→ Task instructions: Return, word for word, only the lines of the data below that lie between the line with "for k in range(max(0, floor(cz" and the line with "(25, 25), (3, 9))", those two lines included.

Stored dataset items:
####

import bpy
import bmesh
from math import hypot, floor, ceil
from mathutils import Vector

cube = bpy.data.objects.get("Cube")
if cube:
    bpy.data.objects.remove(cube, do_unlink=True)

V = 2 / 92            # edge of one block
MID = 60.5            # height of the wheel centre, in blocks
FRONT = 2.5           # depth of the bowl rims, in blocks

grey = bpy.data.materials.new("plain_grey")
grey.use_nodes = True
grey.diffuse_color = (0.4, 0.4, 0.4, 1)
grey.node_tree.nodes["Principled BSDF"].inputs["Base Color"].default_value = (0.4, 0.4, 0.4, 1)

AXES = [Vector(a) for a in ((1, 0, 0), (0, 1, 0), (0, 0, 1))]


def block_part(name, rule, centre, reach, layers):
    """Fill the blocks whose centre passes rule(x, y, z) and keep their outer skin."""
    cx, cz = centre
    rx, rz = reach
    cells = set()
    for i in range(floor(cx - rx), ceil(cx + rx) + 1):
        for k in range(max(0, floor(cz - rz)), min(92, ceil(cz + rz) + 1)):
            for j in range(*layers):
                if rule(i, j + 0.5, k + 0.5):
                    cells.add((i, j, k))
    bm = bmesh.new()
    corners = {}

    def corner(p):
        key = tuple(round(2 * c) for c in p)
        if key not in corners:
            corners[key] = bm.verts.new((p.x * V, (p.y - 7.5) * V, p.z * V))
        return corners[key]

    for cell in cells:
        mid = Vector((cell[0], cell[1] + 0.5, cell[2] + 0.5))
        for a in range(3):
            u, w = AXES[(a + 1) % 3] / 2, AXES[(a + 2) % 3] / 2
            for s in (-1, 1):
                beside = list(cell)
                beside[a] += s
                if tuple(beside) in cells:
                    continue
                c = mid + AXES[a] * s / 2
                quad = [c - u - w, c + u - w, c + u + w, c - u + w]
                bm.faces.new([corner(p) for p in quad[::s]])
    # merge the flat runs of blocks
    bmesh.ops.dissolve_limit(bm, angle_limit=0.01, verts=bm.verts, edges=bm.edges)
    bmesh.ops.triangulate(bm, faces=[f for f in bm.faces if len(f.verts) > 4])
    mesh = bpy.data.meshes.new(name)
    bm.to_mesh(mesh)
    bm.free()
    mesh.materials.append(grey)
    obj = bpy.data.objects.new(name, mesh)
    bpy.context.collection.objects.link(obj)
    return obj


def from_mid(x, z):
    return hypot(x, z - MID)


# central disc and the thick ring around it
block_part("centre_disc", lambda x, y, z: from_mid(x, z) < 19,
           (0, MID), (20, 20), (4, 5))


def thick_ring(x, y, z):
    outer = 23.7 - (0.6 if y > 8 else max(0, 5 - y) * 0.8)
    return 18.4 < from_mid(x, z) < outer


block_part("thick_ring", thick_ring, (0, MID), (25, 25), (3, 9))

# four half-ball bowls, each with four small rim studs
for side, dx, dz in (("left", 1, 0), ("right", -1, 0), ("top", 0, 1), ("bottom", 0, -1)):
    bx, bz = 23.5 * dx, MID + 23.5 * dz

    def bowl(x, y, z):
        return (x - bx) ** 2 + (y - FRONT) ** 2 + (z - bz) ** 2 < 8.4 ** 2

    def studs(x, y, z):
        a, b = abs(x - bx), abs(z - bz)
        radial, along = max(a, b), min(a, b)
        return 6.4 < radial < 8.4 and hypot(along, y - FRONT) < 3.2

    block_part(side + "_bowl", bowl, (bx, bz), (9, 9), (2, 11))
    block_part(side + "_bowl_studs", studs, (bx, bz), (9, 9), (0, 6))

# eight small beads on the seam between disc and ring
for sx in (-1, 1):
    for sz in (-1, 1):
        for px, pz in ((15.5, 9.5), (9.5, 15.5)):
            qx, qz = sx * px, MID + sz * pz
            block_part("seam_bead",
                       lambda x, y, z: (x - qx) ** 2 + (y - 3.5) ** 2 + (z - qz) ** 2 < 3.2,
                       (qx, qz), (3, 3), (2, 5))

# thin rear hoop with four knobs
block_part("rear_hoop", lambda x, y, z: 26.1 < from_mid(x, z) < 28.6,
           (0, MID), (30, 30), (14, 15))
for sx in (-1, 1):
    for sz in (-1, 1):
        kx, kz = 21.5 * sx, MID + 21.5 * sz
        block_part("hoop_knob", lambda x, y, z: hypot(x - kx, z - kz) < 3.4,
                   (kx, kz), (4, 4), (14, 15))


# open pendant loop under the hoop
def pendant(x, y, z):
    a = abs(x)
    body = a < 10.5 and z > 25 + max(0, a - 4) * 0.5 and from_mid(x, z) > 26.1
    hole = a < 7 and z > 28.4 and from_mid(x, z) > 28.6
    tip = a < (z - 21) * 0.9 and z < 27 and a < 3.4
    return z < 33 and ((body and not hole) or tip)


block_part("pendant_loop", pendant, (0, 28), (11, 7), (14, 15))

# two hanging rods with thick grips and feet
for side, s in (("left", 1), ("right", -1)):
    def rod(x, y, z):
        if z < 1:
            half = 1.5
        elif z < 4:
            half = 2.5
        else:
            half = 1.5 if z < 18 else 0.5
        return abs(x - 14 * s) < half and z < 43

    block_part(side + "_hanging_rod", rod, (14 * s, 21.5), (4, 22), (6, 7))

####

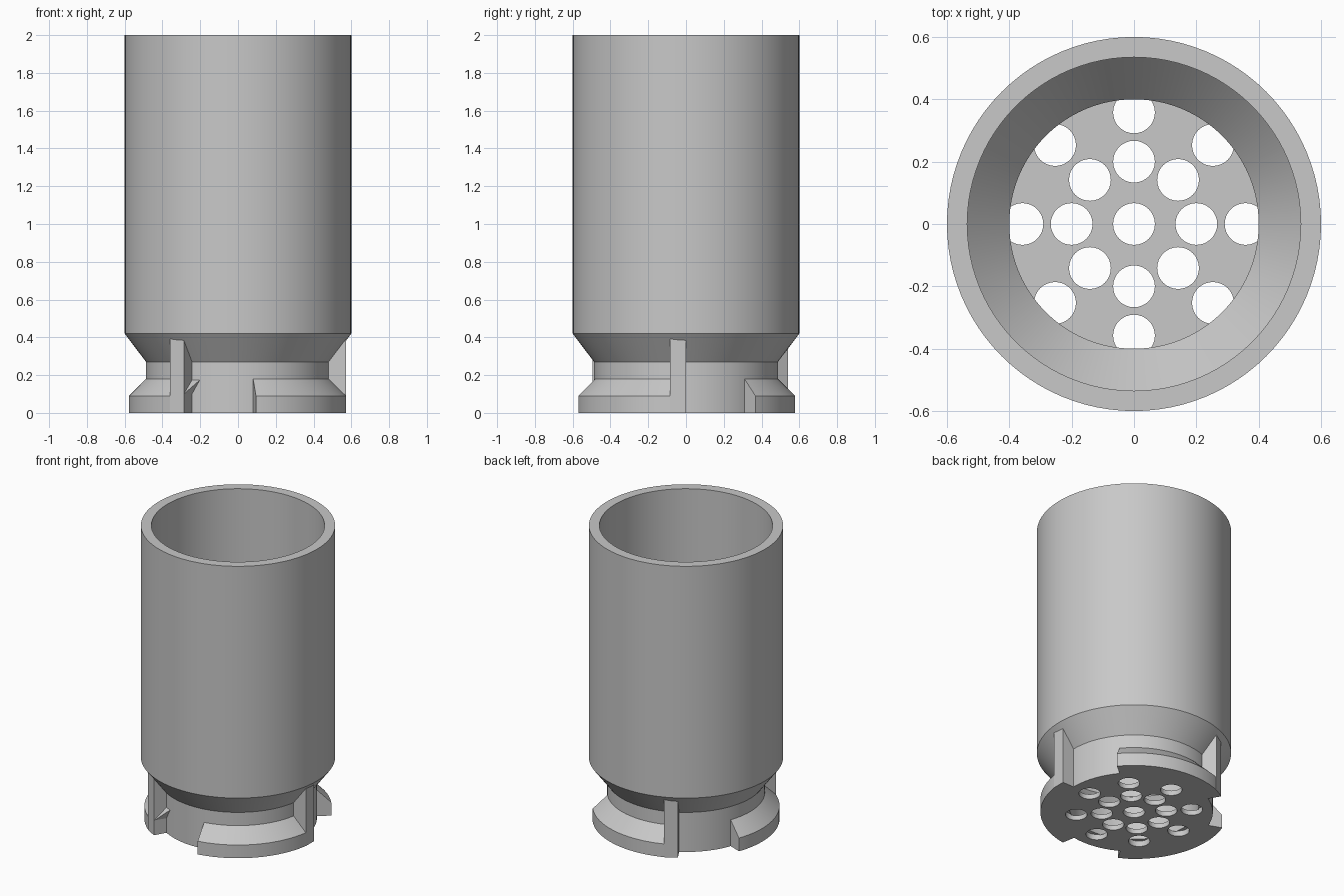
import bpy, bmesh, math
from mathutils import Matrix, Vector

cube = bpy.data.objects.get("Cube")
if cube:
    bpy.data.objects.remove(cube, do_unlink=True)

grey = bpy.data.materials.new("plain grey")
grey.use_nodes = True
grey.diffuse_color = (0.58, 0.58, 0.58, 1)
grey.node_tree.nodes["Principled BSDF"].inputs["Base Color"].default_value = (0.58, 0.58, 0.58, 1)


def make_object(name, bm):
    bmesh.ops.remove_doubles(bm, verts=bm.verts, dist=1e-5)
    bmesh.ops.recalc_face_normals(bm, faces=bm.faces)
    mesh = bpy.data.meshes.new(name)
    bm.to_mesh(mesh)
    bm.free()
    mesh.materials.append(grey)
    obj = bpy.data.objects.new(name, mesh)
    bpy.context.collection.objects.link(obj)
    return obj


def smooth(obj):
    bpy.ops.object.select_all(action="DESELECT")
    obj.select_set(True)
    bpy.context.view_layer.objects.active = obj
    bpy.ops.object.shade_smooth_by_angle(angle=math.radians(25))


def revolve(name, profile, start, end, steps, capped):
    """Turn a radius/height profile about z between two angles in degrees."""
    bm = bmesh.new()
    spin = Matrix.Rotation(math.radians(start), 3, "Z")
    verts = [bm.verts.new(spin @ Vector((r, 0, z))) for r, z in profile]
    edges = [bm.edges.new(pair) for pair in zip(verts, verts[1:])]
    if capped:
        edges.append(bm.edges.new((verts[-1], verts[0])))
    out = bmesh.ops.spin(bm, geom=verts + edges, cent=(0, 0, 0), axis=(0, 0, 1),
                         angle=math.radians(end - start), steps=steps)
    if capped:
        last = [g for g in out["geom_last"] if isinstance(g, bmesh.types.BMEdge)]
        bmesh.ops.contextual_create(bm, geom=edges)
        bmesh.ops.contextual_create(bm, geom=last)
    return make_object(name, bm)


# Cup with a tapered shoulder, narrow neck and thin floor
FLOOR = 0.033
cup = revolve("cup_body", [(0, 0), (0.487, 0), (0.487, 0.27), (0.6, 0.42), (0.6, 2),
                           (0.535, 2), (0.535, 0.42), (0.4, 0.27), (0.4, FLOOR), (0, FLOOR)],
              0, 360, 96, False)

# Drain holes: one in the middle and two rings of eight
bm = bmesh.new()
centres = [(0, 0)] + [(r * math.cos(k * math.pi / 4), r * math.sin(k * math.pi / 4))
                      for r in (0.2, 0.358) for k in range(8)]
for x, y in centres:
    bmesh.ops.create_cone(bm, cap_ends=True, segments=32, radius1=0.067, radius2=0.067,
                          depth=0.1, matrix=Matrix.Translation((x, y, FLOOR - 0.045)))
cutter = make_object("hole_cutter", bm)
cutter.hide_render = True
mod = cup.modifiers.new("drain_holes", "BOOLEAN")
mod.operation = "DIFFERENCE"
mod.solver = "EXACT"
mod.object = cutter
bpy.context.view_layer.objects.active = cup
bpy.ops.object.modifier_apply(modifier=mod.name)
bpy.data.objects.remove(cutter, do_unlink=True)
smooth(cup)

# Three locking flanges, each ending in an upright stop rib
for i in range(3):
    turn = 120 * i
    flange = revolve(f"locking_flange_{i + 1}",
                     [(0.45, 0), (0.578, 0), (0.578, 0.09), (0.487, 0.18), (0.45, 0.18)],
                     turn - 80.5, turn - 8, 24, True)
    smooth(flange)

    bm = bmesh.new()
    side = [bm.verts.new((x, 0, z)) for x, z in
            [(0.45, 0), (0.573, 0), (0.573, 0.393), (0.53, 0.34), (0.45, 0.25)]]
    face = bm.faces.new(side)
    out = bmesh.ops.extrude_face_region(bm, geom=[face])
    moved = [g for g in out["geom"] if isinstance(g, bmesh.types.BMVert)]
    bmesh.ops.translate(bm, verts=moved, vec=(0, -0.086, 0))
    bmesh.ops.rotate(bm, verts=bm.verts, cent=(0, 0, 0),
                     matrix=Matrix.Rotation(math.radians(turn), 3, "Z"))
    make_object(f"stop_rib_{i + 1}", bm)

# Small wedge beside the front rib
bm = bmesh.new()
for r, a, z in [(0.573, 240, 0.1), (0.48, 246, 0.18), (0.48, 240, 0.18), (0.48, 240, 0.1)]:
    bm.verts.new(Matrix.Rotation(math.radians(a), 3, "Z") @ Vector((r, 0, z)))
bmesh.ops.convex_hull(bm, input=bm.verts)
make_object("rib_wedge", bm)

####

→ Output for this task:
        for k in range(max(0, floor(cz - rz)), min(92, ceil(cz + rz) + 1)):
            for j in range(*layers):
                if rule(i, j + 0.5, k + 0.5):
                    cells.add((i, j, k))
    bm = bmesh.new()
    corners = {}

    def corner(p):
        key = tuple(round(2 * c) for c in p)
        if key not in corners:
            corners[key] = bm.verts.new((p.x * V, (p.y - 7.5) * V, p.z * V))
        return corners[key]

    for cell in cells:
        mid = Vector((cell[0], cell[1] + 0.5, cell[2] + 0.5))
        for a in range(3):
            u, w = AXES[(a + 1) % 3] / 2, AXES[(a + 2) % 3] / 2
            for s in (-1, 1):
                beside = list(cell)
                beside[a] += s
                if tuple(beside) in cells:
                    continue
                c = mid + AXES[a] * s / 2
                quad = [c - u - w, c + u - w, c + u + w, c - u + w]
                bm.faces.new([corner(p) for p in quad[::s]])
    # merge the flat runs of blocks
    bmesh.ops.dissolve_limit(bm, angle_limit=0.01, verts=bm.verts, edges=bm.edges)
    bmesh.ops.triangulate(bm, faces=[f for f in bm.faces if len(f.verts) > 4])
    mesh = bpy.data.meshes.new(name)
    bm.to_mesh(mesh)
    bm.free()
    mesh.materials.append(grey)
    obj = bpy.data.objects.new(name, mesh)
    bpy.context.collection.objects.link(obj)
    return obj


def from_mid(x, z):
    return hypot(x, z - MID)


# central disc and the thick ring around it
block_part("centre_disc", lambda x, y, z: from_mid(x, z) < 19,
           (0, MID), (20, 20), (4, 5))


def thick_ring(x, y, z):
    outer = 23.7 - (0.6 if y > 8 else max(0, 5 - y) * 0.8)
    return 18.4 < from_mid(x, z) < outer


block_part("thick_ring", thick_ring, (0, MID), (25, 25), (3, 9))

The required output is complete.